Without taking issue with that Member of Parliament, it is interesting to analyze precisely what he was saying because it was typical of statements of the time. He said that the use of such a referendum device “is not federalism and … is not the Canadian way”.
To understand the significance of this, it is useful to consider what federalism means in some other countries. In two quite respectable federal systems, those of Switzerland and of Australia, the referendum is used for constitutional amendments. In Australia it is used only on the initiative of the federal Parliament. In neither Australia nor the United States do the state governments, as such, have any entrenched legal role in the constitutional amendment process. In Australia not even the state legislatures have any role, and in the United States Congress can bypass the state legislatures by providing for ratification by special constitutional conventions in each of the states. Only in the case of the Twenty-first amendment (the repeal of prohibition) was the convention system used.

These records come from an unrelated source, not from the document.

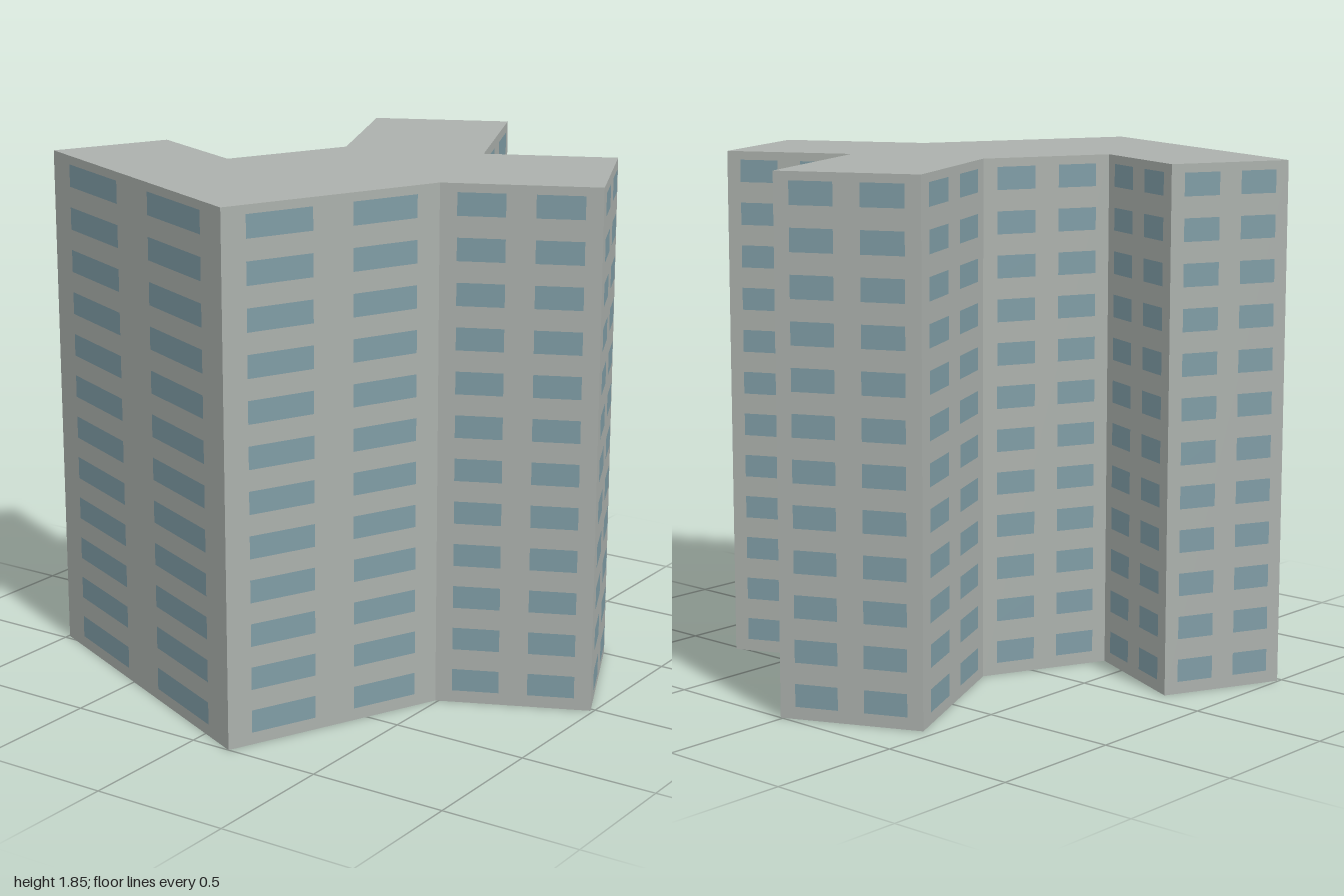
import * as THREE from 'three';
import { mergeGeometries } from 'three/addons/utils/BufferGeometryUtils.js';

const HEIGHT = 1.853;
const FLOORS = 12;
// Footprint corners as [x, z], counter-clockwise seen from above
const FOOTPRINT = [
  [-0.995, 0.48], [0.15, 1.0], [0.49, 0.24], [0.99, 0.015], [0.75, -0.52], [0.315, -0.325],
  [0.01, -1.0], [-0.455, -0.79], [-0.175, -0.175], [-0.375, 0.27], [-0.805, 0.07],
];

export function createModel() {
  const concrete = new THREE.MeshStandardMaterial({ color: 0xabb0ac, side: THREE.DoubleSide });
  concrete.name = 'concrete grey';
  const glass = new THREE.MeshStandardMaterial({ color: 0x7f9ca5 });
  glass.name = 'window blue';

  const building = new THREE.Group();
  building.name = 'apartmentBlock';

  // Flat roof; the block is an open shell underneath
  const outline = new THREE.Shape(FOOTPRINT.map(([x, z]) => new THREE.Vector2(x, -z)));
  const roof = new THREE.Mesh(new THREE.ShapeGeometry(outline).rotateX(-Math.PI / 2), concrete);
  roof.name = 'roof';
  roof.position.y = HEIGHT;
  building.add(roof);

  // One facade per footprint edge, each with two windows on every floor
  const floorHeight = HEIGHT / FLOORS;
  FOOTPRINT.forEach(([x0, z0], i) => {
    const [x1, z1] = FOOTPRINT[(i + 1) % FOOTPRINT.length];
    const length = Math.hypot(x1 - x0, z1 - z0);
    const facade = new THREE.Group();
    facade.name = `facade${i + 1}`;
    facade.position.set((x0 + x1) / 2, 0, (z0 + z1) / 2);
    facade.rotation.y = Math.atan2(z0 - z1, x1 - x0);

    const wall = new THREE.Mesh(new THREE.PlaneGeometry(length, HEIGHT), concrete);
    wall.name = 'wall';
    wall.position.y = HEIGHT / 2;

    const panes = [];
    for (let floor = 0; floor < FLOORS; floor++) {
      for (const side of [-1, 1]) {
        panes.push(new THREE.PlaneGeometry(length * 0.3, floorHeight * 0.52)
          .translate(side * length * 0.242, (floor + 0.545) * floorHeight, 0.003));
      }
    }
    const windows = new THREE.Mesh(mergeGeometries(panes), glass);
    windows.name = 'windows';

    facade.add(wall, windows);
    building.add(facade);
  });

  return building;
}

Perhaps the concern over the referendum in Canada was best expressed by Mr. R. G. Robertson, former Secretary to the Cabinet, who had been involved for some thirty years in constitutional reform efforts before his retirement in 1979. He is reported as saying that while a referendum system is not contrary to federalism per se, it is foreign to our system of federalism since the provinces have long been seen as having a role in the amendment process.25 The fact that the referendum mechanism, which is acceptable in many countries, was so widely criticized here and ultimately rejected by most governments and many opinion-makers must tell us something about the unique qualities of Canadian federalism. One thing it suggests is that we do not place much value on direct decision-making by the general public in constitutional matters. We prefer a system of indirect democracy where the public delegates its authority to legislators. At the provincial level, as far as the constitution is concerned, it further appears that there is yet another delegation by the legislators to provincial cabinets. Further, we expect the public will to be expressed jointly by two aggregations of elected representatives, one at the federal level and one at the provincial level.
I cannot leave this question of the role of the people in constitution-making without at least mentioning the part played by groups and individuals in submissions to the Special Joint Committee of Parliament on the Constitution. The Committee received written briefs or messages from 914 individuals and 294 groups. One hundred and four groups and individuals actually appeared before the Committee as witnesses. This did allow some extra-parliamentary participation in the deliberative process and, no doubt, brought about a number of improvements in the resolution.
25. “Wise Counsel on Referendum Risks”, Toronto Globe and Mail, Jan. 20, 1981, p. 4.